The challenge is made more difficult for teenagers when jobs are scarce and the family budget is tight. It means we have to try harder to help our children create a meaningful bucket list for the summer. The real goal is to help children believe in themselves. If our children go back to school and have amassed nothing but hours on the gaming, Internet and television log, it will be a lost summer. We have a vested interest in our children, and we know the mass media does not.
Remember that goals fire the imagination. They are powerful because they contain both intellectual and emotional content. So how do you help your children set goals for the summer? You have to strike the right balance. Here are some goal-setting guidelines:
- Easy is not exciting. Don’t aim too low.
- Motivate but don’t disable. The higher the goal, the higher the chance of failure. Don’t aim too high.
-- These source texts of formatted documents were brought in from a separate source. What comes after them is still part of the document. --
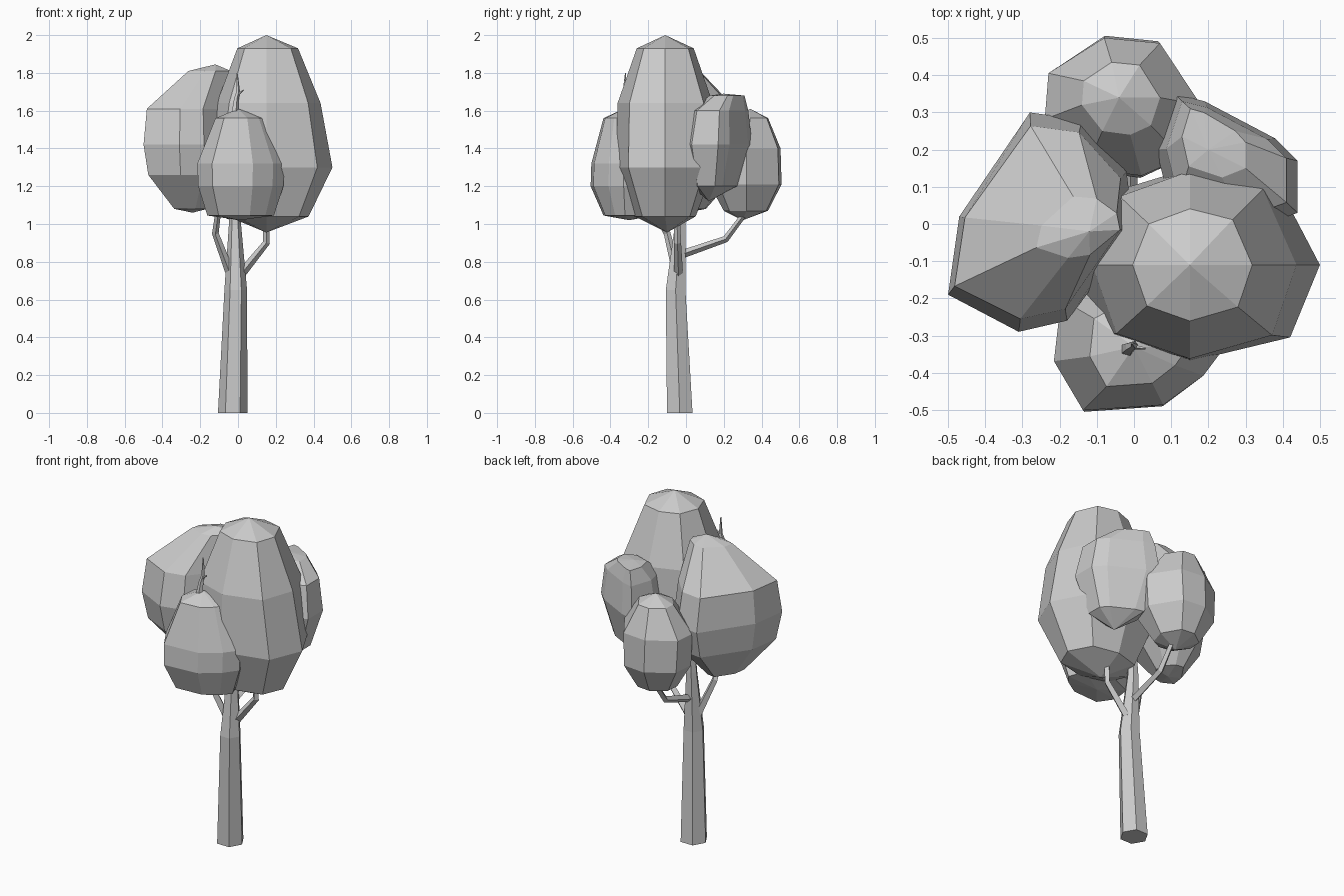
import bpy, bmesh, math
from mathutils import Vector

if "Cube" in bpy.data.objects:
    bpy.data.objects.remove(bpy.data.objects["Cube"])


def finish(name, bm):
    bmesh.ops.recalc_face_normals(bm, faces=bm.faces[:])
    me = bpy.data.meshes.new(name)
    bm.to_mesh(me)
    bm.free()
    ob = bpy.data.objects.new(name, me)
    bpy.context.collection.objects.link(ob)
    return ob


def bridge(bm, rings):
    n = len(rings[0])
    for a, b in zip(rings, rings[1:]):
        for i in range(n):
            j = (i + 1) % n
            bm.faces.new((a[i], a[j], b[j], b[i]))


def limb(name, path, sides, upright=False):
    """Tapered tube through (x, y, z, radius) points."""
    bm = bmesh.new()
    pts = [Vector(p[:3]) for p in path]
    rings = []
    for k, p in enumerate(pts):
        d = pts[min(k + 1, len(pts) - 1)] - pts[max(k - 1, 0)]
        side = Vector((1, 0, 0))
        up = Vector((0, 1, 0))
        if not upright:
            d.normalize()
            side = (side - d * d.x).normalized()
            up = d.cross(side)
        rings.append([bm.verts.new(p + path[k][3] * (side * math.cos(t) + up * math.sin(t)))
                      for t in (2 * math.pi * i / sides for i in range(sides))])
    bridge(bm, rings)
    bm.faces.new(rings[0])
    bm.faces.new(rings[-1])
    return finish(name, bm)


def foliage(name, centre, outline, bottom, levels, top):
    """Faceted clump: outline scaled at each (z, scale x, scale y, shift x, shift y)."""
    bm = bmesh.new()
    cx, cy = centre
    rings = [[bm.verts.new((cx + (x - cx) * sx + dx, cy + (y - cy) * sy + dy, z))
              for x, y in outline] for z, sx, sy, dx, dy in levels]
    bridge(bm, rings)
    for ring, tip in ((rings[0], bottom), (rings[-1], top)):
        v = bm.verts.new(tip)
        for i in range(len(ring)):
            bm.faces.new((ring[i], ring[(i + 1) % len(ring)], v))
    return finish(name, bm)


# Trunk and branches
limb("trunk", [(-.028, -.033, 0, .078), (-.012, -.055, .65, .06),
               (-.016, -.03, 1.0, .032), (-.01, -.03, 1.35, .015)], 6, True)
limb("branch_right", [(.02, -.04, .74, .024), (.15, -.045, .9, .019), (.15, -.05, 1.15, .014)], 4)
limb("branch_left", [(-.045, -.05, .75, .024), (-.12, -.1, .95, .018), (-.1, -.18, 1.1, .014)], 4)
limb("branch_back", [(-.01, -.02, .84, .022), (-.01, .21, .92, .018), (-.01, .33, 1.08, .014)], 4)
limb("top_twig", [(-.02, -.34, 1.56, .022), (-.01, -.33, 1.66, .014),
                  (0, -.325, 1.7, .011), (-.005, -.32, 1.8, .003)], 5)
limb("side_twig", [(-.005, -.33, 1.68, .007), (.03, -.335, 1.71, .003)], 4)

# Tall right clump
foliage("foliage_right", (.15, -.11),
        [(.5, -.11), (.39, .1), (.15, .15), (-.08, .08), (-.17, -.11),
         (-.09, -.3), (.15, -.37), (.42, -.305)],
        (.15, -.1, .955),
        [(1.04, .64, .62, 0, 0), (1.3, 1, 1, 0, 0), (1.64, .82, .97, 0, 0),
         (1.93, .48, .58, 0, 0)], (.15, -.11, 2.0))

# Wide left clump
foliage("foliage_left", (-.25, 0),
        [(0, -.02), (-.02, .14), (-.14, .28), (-.28, .3), (-.47, .02),
         (-.5, -.19), (-.31, -.29), (-.18, -.26)],
        (-.24, 0, 1.06),
        [(1.08, .35, .35, 0, 0), (1.26, .9, .88, 0, 0), (1.42, 1, 1, 0, 0),
         (1.61, .93, .88, 0, 0), (1.81, .45, .28, .1, -.01)], (-.12, -.02, 1.845))

# Front clump
foliage("foliage_front", (.01, -.31),
        [(.25, -.33), (.2, -.18), (.01, -.1), (-.2, -.2), (-.22, -.37),
         (-.14, -.505), (.08, -.49), (.19, -.41)],
        (.01, -.3, 1.02),
        [(1.045, .75, .65, 0, 0), (1.2, .96, 1, 0, 0), (1.32, .98, .98, 0, 0),
         (1.56, .56, .6, 0, -.01)], (0, -.33, 1.61))

# Back clump
foliage("foliage_back", (-.04, .32),
        [(.18, .32), (.07, .495), (-.08, .51), (-.23, .41), (-.24, .28),
         (-.13, .14), (.02, .12), (.13, .17)],
        (-.04, .3, 1.02),
        [(1.07, .55, .6, 0, 0), (1.21, .95, .98, 0, 0), (1.4, 1, .95, 0, 0),
         (1.56, .5, .5, 0, .02)], (-.04, .34, 1.61))

# Right rear clump
foliage("foliage_right_rear", (.24, .15),
        [(.44, .03), (.44, .17), (.38, .23), (.19, .33), (.11, .35),
         (.06, .2), (.1, .04), (.3, -.02)],
        (.24, .12, 1.12),
        [(1.2, .65, .65, 0, -.01), (1.42, 1, 1, 0, 0), (1.6, .85, .85, 0, .01),
         (1.68, .45, .5, -.03, .06)], (.2, .2, 1.69))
- Start with small, visible, measurable goals such as reading a book. Small successes are enormously powerful in building confidence. Now string them together.
- What kind of goal to have depends on your starting point and where you have been. If you have a string of failures behind you, or you simply need to break out of the inertia of inactivity, you need a small success to get some confidence and momentum back.
- Create excitement, anticipation and a little pressure — but not too much.
- Teach your children that the grand aim in life is not to consume, but to create and contribute. It’s a whole lot more fun.
- Create a reading list for the summer. Agree on some kind of reward.
- Identify projects to complete: service, arts and crafts, music, cooking, gardening, learning a language, sports, home improvement.
“Ah, but a man’s reach should exceed his grasp, or what’s a heaven for?” So wrote poet Robert Browning. Our children need to reach. They need to reach above the kitsch and idleness that increasingly dominate our popular culture. Let’s teach them to reach high enough that they will return at the end of the day wearing tired smiles. And then we will smile.
Timothy R. Clark is the founder of TRClark LLC, a management consulting and leadership development organization. He newest book, "The Employee Engagement Mindset," has just been released from McGraw-Hill. Email: email@example.com.